### [Exercise objective]
Below are lines of data, and only some are wanted. Please repeat exactly those from the line that has "faces += [tuple(range(n)), tuple(range(len(verts)" through the line that has "out.append(0.5 * (2".
START Records to process
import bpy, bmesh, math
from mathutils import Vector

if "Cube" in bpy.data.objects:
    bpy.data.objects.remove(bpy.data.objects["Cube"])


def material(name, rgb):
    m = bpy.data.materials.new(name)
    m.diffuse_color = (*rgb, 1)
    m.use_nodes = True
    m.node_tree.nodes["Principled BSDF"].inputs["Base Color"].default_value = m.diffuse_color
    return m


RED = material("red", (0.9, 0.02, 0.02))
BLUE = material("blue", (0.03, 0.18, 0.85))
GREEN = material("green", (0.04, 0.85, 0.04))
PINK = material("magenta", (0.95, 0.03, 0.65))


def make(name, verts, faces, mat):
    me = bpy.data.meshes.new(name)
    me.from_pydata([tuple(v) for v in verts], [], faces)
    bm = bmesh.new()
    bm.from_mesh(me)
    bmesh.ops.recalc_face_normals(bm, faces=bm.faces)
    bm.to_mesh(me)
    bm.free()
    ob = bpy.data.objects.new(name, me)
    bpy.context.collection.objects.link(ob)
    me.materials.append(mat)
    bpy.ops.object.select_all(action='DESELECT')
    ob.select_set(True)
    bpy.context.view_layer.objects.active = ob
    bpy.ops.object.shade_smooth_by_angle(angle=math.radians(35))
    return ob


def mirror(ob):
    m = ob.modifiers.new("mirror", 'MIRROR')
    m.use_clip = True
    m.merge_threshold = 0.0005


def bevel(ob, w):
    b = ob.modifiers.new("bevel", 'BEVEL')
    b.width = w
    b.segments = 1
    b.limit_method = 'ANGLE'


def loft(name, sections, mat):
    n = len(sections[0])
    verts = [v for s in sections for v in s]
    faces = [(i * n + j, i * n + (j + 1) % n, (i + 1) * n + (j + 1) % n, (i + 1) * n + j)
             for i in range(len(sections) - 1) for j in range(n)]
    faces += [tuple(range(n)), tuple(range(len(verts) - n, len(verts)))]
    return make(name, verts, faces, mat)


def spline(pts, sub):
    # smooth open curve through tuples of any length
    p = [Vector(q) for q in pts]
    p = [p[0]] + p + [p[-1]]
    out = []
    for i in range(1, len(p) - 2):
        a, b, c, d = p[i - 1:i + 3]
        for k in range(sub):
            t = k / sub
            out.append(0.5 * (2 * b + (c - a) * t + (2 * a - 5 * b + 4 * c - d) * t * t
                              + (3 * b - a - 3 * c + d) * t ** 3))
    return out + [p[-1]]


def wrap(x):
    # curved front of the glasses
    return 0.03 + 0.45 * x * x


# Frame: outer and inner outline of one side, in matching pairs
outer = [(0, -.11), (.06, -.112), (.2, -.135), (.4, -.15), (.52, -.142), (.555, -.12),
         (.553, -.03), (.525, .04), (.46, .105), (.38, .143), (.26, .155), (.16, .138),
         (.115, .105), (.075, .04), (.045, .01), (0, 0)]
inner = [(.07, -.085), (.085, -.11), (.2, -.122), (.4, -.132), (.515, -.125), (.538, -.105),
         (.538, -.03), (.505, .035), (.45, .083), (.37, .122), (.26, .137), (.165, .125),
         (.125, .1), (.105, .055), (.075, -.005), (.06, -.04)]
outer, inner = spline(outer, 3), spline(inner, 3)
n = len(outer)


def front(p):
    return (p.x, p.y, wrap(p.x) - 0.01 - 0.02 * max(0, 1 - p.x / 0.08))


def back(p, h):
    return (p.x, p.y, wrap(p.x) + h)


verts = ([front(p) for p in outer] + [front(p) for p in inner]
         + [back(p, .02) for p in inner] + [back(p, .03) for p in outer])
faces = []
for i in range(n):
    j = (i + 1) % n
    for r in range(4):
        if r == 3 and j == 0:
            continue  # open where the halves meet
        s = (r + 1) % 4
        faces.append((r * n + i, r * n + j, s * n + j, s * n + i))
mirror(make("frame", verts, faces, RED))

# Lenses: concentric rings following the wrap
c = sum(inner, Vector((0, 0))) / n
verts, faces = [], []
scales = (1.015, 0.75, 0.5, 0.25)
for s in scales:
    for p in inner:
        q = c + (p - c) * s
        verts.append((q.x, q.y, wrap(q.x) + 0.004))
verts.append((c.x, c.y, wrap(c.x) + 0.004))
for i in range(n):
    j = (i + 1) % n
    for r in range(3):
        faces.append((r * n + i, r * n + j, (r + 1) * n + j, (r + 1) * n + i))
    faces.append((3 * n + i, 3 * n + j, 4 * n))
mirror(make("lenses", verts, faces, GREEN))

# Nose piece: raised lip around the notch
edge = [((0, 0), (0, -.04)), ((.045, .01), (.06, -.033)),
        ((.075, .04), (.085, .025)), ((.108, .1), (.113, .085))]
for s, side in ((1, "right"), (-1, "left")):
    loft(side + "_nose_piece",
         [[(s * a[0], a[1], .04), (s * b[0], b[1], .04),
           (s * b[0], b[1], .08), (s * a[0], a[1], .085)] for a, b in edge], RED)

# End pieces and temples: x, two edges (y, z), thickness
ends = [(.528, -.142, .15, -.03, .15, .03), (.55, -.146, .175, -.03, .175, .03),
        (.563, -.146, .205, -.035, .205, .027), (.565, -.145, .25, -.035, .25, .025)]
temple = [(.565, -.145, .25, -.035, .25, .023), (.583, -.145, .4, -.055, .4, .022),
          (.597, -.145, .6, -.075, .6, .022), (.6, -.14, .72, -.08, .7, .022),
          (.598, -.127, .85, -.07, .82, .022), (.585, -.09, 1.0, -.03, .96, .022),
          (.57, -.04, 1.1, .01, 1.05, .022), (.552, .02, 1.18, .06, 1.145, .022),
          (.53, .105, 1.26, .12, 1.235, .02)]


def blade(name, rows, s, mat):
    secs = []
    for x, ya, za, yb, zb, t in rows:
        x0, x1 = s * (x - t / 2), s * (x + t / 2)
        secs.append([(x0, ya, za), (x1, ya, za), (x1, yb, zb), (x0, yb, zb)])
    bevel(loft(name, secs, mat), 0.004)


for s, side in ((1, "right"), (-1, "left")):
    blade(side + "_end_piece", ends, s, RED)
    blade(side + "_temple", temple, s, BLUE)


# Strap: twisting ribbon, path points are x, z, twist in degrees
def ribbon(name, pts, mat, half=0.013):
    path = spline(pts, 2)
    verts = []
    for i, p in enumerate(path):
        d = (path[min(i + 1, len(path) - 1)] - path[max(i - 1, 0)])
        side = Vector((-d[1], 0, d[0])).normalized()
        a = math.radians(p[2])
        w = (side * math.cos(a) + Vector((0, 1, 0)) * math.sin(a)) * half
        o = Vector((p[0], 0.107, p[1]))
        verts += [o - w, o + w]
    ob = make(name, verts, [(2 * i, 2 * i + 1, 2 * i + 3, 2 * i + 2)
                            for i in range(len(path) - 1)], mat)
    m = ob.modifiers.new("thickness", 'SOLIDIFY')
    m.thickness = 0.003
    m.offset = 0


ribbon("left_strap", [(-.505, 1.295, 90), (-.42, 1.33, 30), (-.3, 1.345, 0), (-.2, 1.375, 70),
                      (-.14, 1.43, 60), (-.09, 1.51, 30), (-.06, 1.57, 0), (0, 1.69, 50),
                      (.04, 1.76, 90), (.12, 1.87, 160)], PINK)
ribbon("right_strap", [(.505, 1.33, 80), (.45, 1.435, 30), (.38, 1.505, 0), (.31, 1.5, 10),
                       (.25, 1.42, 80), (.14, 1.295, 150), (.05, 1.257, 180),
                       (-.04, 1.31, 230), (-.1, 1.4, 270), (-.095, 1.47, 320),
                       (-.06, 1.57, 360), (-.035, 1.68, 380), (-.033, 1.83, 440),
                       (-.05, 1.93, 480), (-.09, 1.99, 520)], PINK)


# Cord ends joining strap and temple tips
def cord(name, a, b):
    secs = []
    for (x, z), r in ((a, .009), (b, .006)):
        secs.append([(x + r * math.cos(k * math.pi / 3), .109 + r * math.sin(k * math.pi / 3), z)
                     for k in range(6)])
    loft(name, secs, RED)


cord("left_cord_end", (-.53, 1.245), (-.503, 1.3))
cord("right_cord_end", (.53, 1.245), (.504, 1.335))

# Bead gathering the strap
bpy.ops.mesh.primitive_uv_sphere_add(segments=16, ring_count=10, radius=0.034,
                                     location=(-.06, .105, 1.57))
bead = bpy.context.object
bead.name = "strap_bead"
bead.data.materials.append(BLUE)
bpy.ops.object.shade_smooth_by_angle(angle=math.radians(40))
END Records to process
### [Solution to this task]
    faces += [tuple(range(n)), tuple(range(len(verts) - n, len(verts)))]
    return make(name, verts, faces, mat)


def spline(pts, sub):
    # smooth open curve through tuples of any length
    p = [Vector(q) for q in pts]
    p = [p[0]] + p + [p[-1]]
    out = []
    for i in range(1, len(p) - 2):
        a, b, c, d = p[i - 1:i + 3]
        for k in range(sub):
            t = k / sub
            out.append(0.5 * (2 * b + (c - a) * t + (2 * a - 5 * b + 4 * c - d) * t * t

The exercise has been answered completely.